Jude Collins

Wednesday, 14 November 2012

Can Ireland stand up to the oil companies?

Oil. Dark greasy stuff, looks silly when applied to guys’ heads to make their hair stand up a la Jedward. On TV it’s what makes the Ewings run in the remake of Dallas. In real life it’s a source of energy and a source of strife. 

Latest source of oil and controversy is said to be lying six kilometres off the coast in Dalkey, Co Dublin.  Yes, that Dalkey - the one where celeb people and writers and artists live. You think they’re going to take oil-drilling and maybe oil-bringing-ashore lying down? No chance. Not in their back yard. But of course they dress it up as being concern for the environment and the Irish people. One spokesman for the group Dublin Bay Concern says that the government’s licensing system allows companies to extract “100 per cent of resources and pay no royalties”. Eddie Hobbs, who has made a  nice living wearing pink shirts and denouncing the rip-off Republic, says there’s no requirement for the oil companies to bring the oil on-shore or generate jobs. According to him, the the twenty-six counties’ licensing regime comes second-worst in the world. The oil people called Providence (what a nice name) say that “up to 40% of profits from production  would accrue to the State”, not to mention loadsajobs. A Dublin Bay Concern person says yeah,  corporate tax of 25% rising to 40% would be paid but would be written off against the cost of drilling. 

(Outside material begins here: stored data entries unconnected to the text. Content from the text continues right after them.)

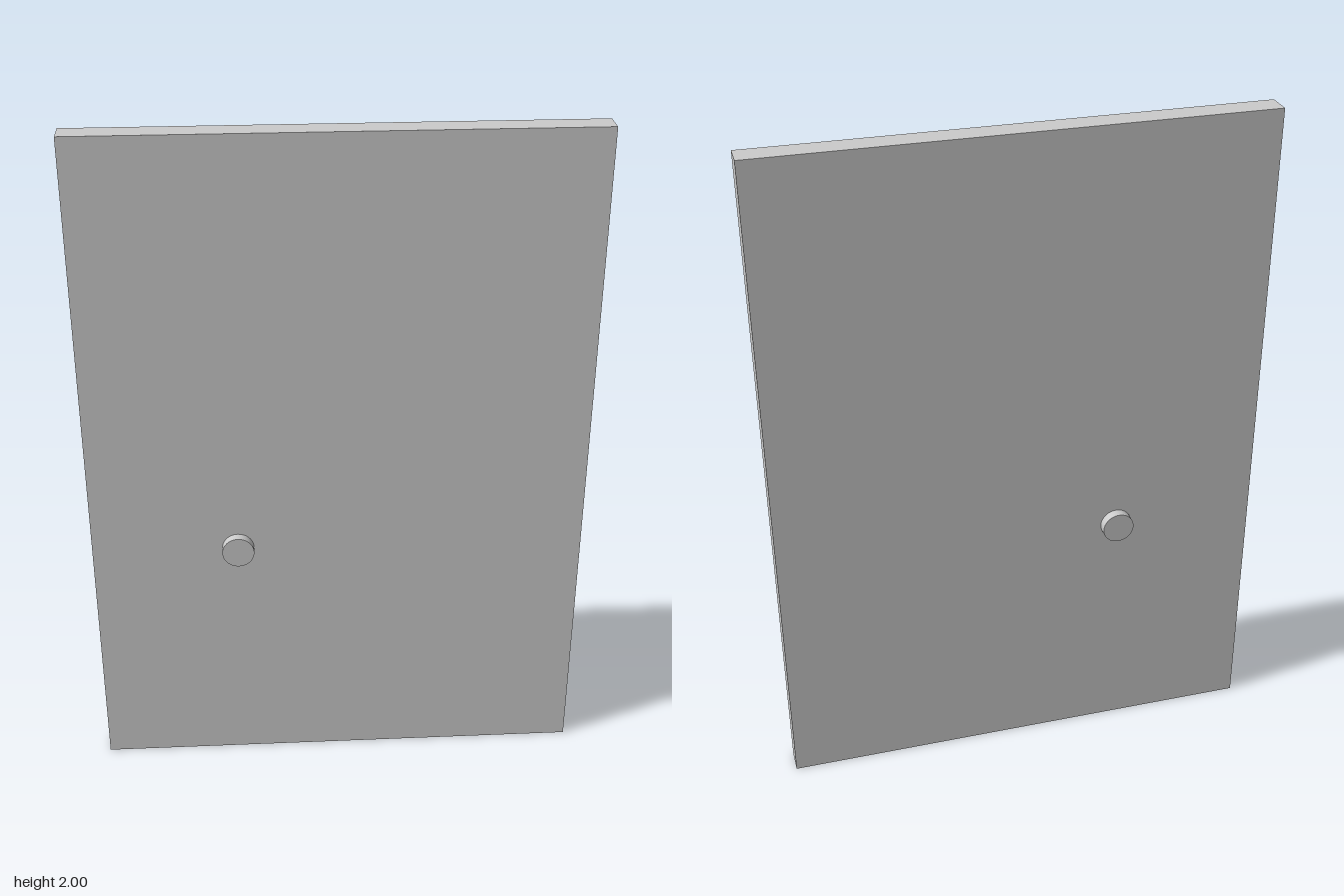
import * as THREE from 'three';

export function createModel() {
  const group = new THREE.Group();
  const material = new THREE.MeshStandardMaterial({ color: 0xcccccc });

  const add = (name, geometry, x, y, z) => {
    const mesh = new THREE.Mesh(geometry, material);
    mesh.name = name;
    mesh.position.set(x, y, z);
    group.add(mesh);
    return mesh;
  };

  // Flat door slab
  const thickness = 0.074;
  add('doorPanel', new THREE.BoxGeometry(1.456, 2, thickness), 0, 1, 0);

  // One short round knob on each face, slightly sunk into the slab
  const depth = 0.04, reach = 0.066;
  for (const side of [1, -1]) {
    const knob = add(
      side > 0 ? 'frontKnob' : 'backKnob',
      new THREE.CylinderGeometry(0.047, 0.047, depth, 48),
      -0.298, 0.745, side * (reach - depth / 2)
    );
    knob.rotation.x = side * Math.PI / 2;
  }

  return group;
}
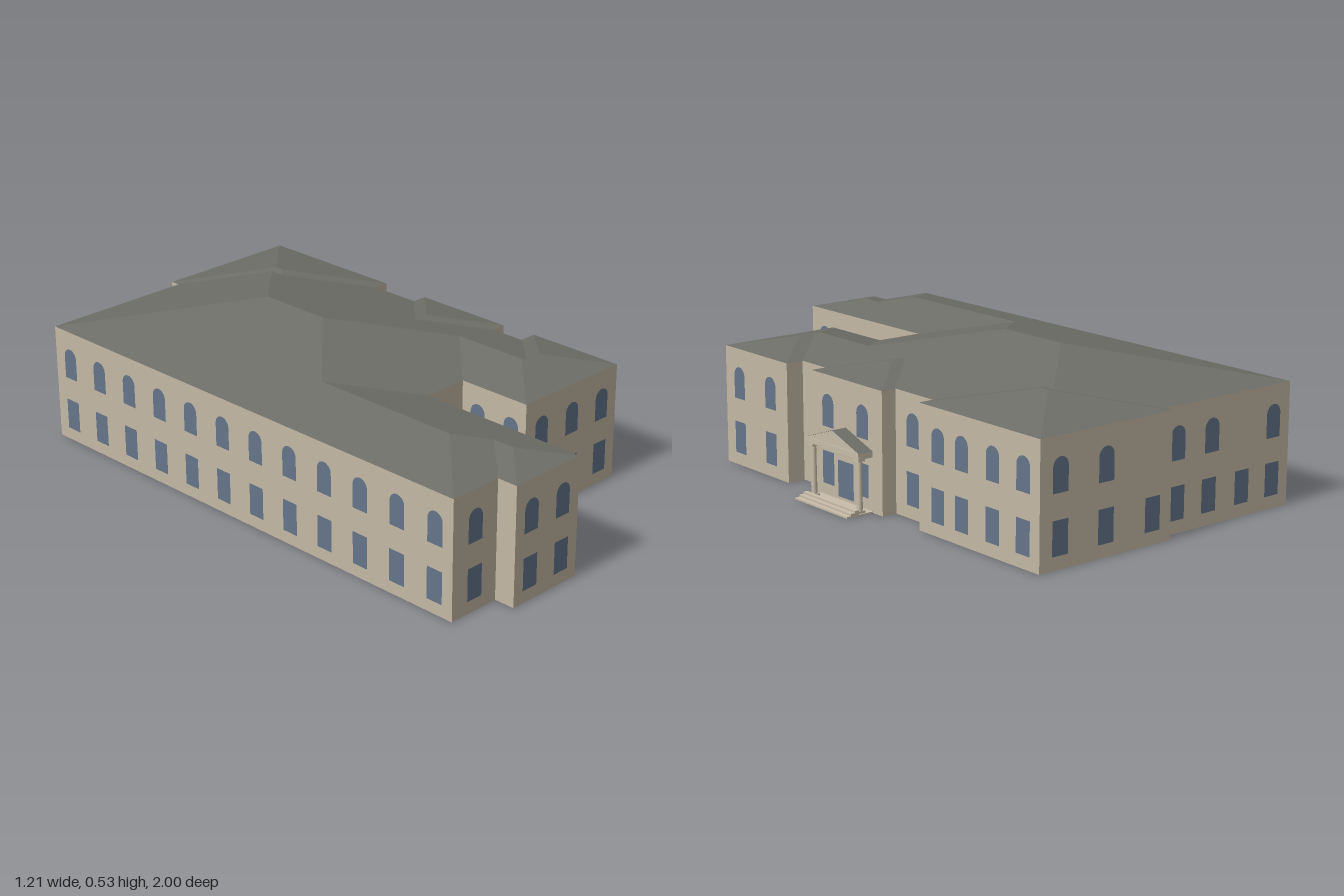
import * as THREE from 'three';

const EAVE = 0.415, SLOPE = 0.21;

const mat = (name, color, side = THREE.FrontSide) =>
  Object.assign(new THREE.MeshStandardMaterial({ color, side }), { name });

// Footprint (x, z), from the back left corner round by the entrance side
const PLAN = [
  [-0.605, -0.965], [-0.04, -0.965], [-0.04, -1], [0.5, -1], [0.5, -0.43], [0.445, -0.43],
  [0.445, -0.24], [0.5, -0.24], [0.5, 0.14], [0.445, 0.14], [0.445, 0.27], [0.51, 0.27],
  [0.51, 0.637], [0.05, 0.637], [0.05, 0.36], [-0.12, 0.36], [-0.12, 1], [-0.41, 1],
  [-0.41, 0.925], [-0.605, 0.925],
];

// Flat-shaded geometry from polygons, each fanned into triangles
function facesGeometry(polys) {
  const pos = [];
  for (const p of polys)
    for (let i = 1; i < p.length - 1; i++) pos.push(...p[0], ...p[i], ...p[i + 1]);
  const g = new THREE.BufferGeometry();
  g.setAttribute('position', new THREE.Float32BufferAttribute(pos, 3));
  g.computeVertexNormals();
  return g;
}

// Hipped roof over a rectangle; the ridge follows the longer side
function hipRoof(x0, x1, z0, z1) {
  const s = Math.min(x1 - x0, z1 - z0) / 2, y = EAVE + s * SLOPE;
  const A = [x0, EAVE, z1], B = [x1, EAVE, z1], C = [x1, EAVE, z0], D = [x0, EAVE, z0];
  const P = [x0 + s, y, z0 + s], Q = [x1 - s, y, z1 - s];
  return facesGeometry(x1 - x0 <= z1 - z0
    ? [[A, B, Q], [B, C, P, Q], [C, D, P], [D, A, Q, P]]
    : [[A, B, Q, P], [B, C, Q], [C, D, P, Q], [D, A, P]]);
}

function paneShape(w, h, arched) {
  const s = new THREE.Shape(), r = w / 2;
  s.moveTo(-r, 0);
  s.lineTo(r, 0);
  if (arched) {
    s.lineTo(r, h - r);
    s.absarc(0, h - r, r, 0, Math.PI, false);
  } else {
    s.lineTo(r, h);
    s.lineTo(-r, h);
  }
  s.closePath();
  return new THREE.ShapeGeometry(s, 8);
}

export function createModel() {
  const model = new THREE.Group();
  const stone = mat('stone wall', 0xc4b8a4, THREE.DoubleSide);
  const slate = mat('slate roof', 0x6e6f68, THREE.DoubleSide);
  const glass = mat('window glass', 0x64758a);
  const trim = mat('portico stone', 0xc9bda9);

  const add = (name, geo, material, x = 0, y = 0, z = 0, parent = model) => {
    const m = new THREE.Mesh(geo, material);
    m.name = name;
    m.position.set(x, y, z);
    parent.add(m);
    return m;
  };

  // Walls
  add('walls', facesGeometry(PLAN.map(([px, pz], i) => {
    const [qx, qz] = PLAN[(i + 1) % PLAN.length];
    return [[qx, 0, qz], [px, 0, pz], [px, EAVE, pz], [qx, EAVE, qz]];
  })), stone);

  // Ceiling closing the roof space
  const ceiling = new THREE.ShapeGeometry(
    new THREE.Shape(PLAN.map(([x, z]) => new THREE.Vector2(x, -z))));
  ceiling.rotateX(-Math.PI / 2);
  add('ceiling', ceiling, slate, 0, EAVE - 0.001, 0);

  // Equal-pitch hipped roofs that merge into one another
  const roofs = {
    mainRoof: [-0.605, 0.445, -0.965, 0.36],
    longWingRoof: [-0.605, -0.12, -0.965, 0.925],
    longWingBayRoof: [-0.41, -0.12, -0.9, 1],
    shortWingRoof: [0.05, 0.445, -0.9, 0.637],
    shortWingBayRoof: [0.05, 0.51, 0.27, 0.637],
    entranceBayRoof: [-0.6, 0.5, -0.24, 0.14],
    backBayRoof: [-0.04, 0.5, -1, -0.43],
  };
  for (const [name, r] of Object.entries(roofs)) add(name, hipRoof(...r), slate);

  // Windows: [facing, wall plane, lower positions, upper positions (default: same)]
  const lowerPane = paneShape(0.063, 0.112, false);
  const upperPane = paneShape(0.062, 0.112, true);
  const westRow = Array.from({ length: 12 }, (_, i) => -0.885 + i * 0.158);
  const rows = [
    ['front', 0.925, [-0.508]],
    ['front', 1, [-0.34, -0.195]],
    ['front', 0.36, [-0.035], []],
    ['front', 0.637, [0.127, 0.28, 0.433]],
    ['left', -0.12, [0.92, 0.76, 0.6, 0.44]],
    ['left', 0.51, [0.553, 0.367]],
    ['left', 0.5, [0.05, -0.137, -0.525, -0.64, -0.787, -0.927]],
    ['left', 0.445, [-0.33]],
    ['back', -1, [0.42, 0.235, 0.04], [0.42, 0.235]],
    ['back', -0.965, [-0.1, -0.24, -0.39, -0.53], [-0.1, -0.25, -0.53]],
    ['right', -0.605, westRow],
    ['right', 0.05, [0.43, 0.575]],
  ];
  const turn = { front: 0, left: Math.PI / 2, back: Math.PI, right: -Math.PI / 2 };
  const addPane = (name, geo, facing, plane, at, y) => {
    const p = plane + (facing === 'front' || facing === 'left' ? 0.002 : -0.002);
    const alongX = facing === 'front' || facing === 'back';
    add(name, geo, glass, alongX ? at : p, y, alongX ? p : at).rotation.y = turn[facing];
  };
  for (const [facing, plane, lower, upper = lower] of rows) {
    for (const at of lower) addPane('lowerWindow', lowerPane, facing, plane, at, 0.044);
    for (const at of upper) addPane('upperWindow', upperPane, facing, plane, at, 0.239);
  }
  addPane('door', paneShape(0.085, 0.125, false), 'left', 0.5, -0.045, 0.015);

  // Entrance portico
  const portico = new THREE.Group();
  portico.name = 'portico';
  portico.position.set(0, 0, -0.045);
  model.add(portico);
  const box = (name, x0, x1, y0, y1, z0, z1) =>
    add(name, new THREE.BoxGeometry(x1 - x0, y1 - y0, z1 - z0), trim,
      (x0 + x1) / 2, (y0 + y1) / 2, (z0 + z1) / 2, portico);

  box('porchFloor', 0.5, 0.556, 0, 0.005, -0.143, 0.143);
  [0.02, 0.013, 0.006].forEach((h, i) =>
    box('step', 0.556 + i * 0.016, 0.572 + i * 0.0165, 0, h, -0.143, 0.143));

  const shaft = new THREE.CylinderGeometry(0.0085, 0.0105, 0.166, 16);
  for (const s of [-1, 1]) {
    const z = s * 0.125;
    add('column', shaft, trim, 0.54, 0.095, z, portico);
    box('columnBase', 0.527, 0.553, 0.004, 0.013, z - 0.013, z + 0.013);
    box('columnCapital', 0.527, 0.553, 0.177, 0.186, z - 0.013, z + 0.013);
    box('sideBeam', 0.5, 0.555, 0.186, 0.206, z - 0.018, z + 0.018);
  }
  box('frontBeam', 0.53, 0.555, 0.188, 0.206, -0.12, 0.12);

  // Pediment and its gabled roof
  const gable = new THREE.Shape([[-0.143, 0.206], [0.143, 0.206], [0, 0.252]]
    .map(p => new THREE.Vector2(...p)));
  const pediment = new THREE.ExtrudeGeometry(gable, { depth: 0.008, bevelEnabled: false });
  pediment.rotateY(Math.PI / 2);
  add('pediment', pediment, trim, 0.544, 0, 0, portico);
  const slopeFace = s => {
    const f = [[0.5, 0.206, s * 0.145], [0.556, 0.206, s * 0.145], [0.556, 0.256, 0], [0.5, 0.256, 0]];
    return s > 0 ? f : f.reverse();
  };
  add('porticoRoof', facesGeometry([slopeFace(1), slopeFace(-1)]), slate, 0, 0, 0, portico);

  // Raking mouldings along the pediment edge
  for (const s of [-1, 1]) {
    const rake = add('rakingMoulding', new THREE.BoxGeometry(0.006, 0.007, 0.15), trim,
      0.554, 0.227, s * 0.0715, portico);
    rake.rotation.x = s * Math.atan2(0.05, 0.145);
  }
  return model;
}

It’s kind of exciting to think of Ireland being rich in oil and/or gas  (remember that big gas resource underground in Leitrim/Fermanagh?) but as with all such things, it’s how they’re handled that matters. Ask the Shell-to-Sea people in the west of Ireland what they think of oil companies;  several of their number have been to jail because they’ve tried to stop Shell doing what it wants. The residents of Leitrim and Fermanagh are nervous that the environmental price in extracting gas will be catastrophic for the environment. 

It’s a bit like the US’s role in the world. When it intervenes in countries, it says it does so for the welfare and prosperity of that country’s citizens. There’s truth in that, but only a fool would believe that the US goes in there solely for the good of that country’s people. It weighs the balance and only when it finds that there’s a big plus on the US side of things do they commit companies and resources, with of course military back-up.  Likewise the oil exploration companies. They couldn’t care less if Ireland sinks beneath the Atlantic waves, providing they make a massive profit and it doesn’t impair their potential to make a massive profit at the next impoverished stop-off country they target. 

Shell-to-Sea have had very little success in putting manners on Shell; maybe the more well-heeled and articulate denizens of Dalkey will have better luck. But the tide of oil history is very much against them. 


  1. Jude, was just about following you until you mentioned Shell to Sea and then you lost all sense of credibility. How can you whinge in one paragraph about companies not bringing oil to shore in Ireland and creating jobs and then speak supportively of Shell to Sea dimwits?

    We want cheap electricity but no nuclear (except through the connector and we'll pretend it's from peat). We want gas, but only if it comes from Siberia and not Mayo. Why would any company want the grief of drilling in or near Ireland?

  2. And do not omit from your analysis the venality of almost all Irish politicians. The Devil's excrement (i.e. oil ) will lubricate many votes.

  3. Correct me if I'm wrong but I seem tp remember that no politicians supporting the Shell to Sea campaign were elected to the Dail at the last election.I also seem to recall that as usual Sinn Fein tried to exploit the situation.

  4. Ireland certainly couldn't stand up to anything with the type of sneering cynicism that runs through your blog where you take a pop at voluntary involvement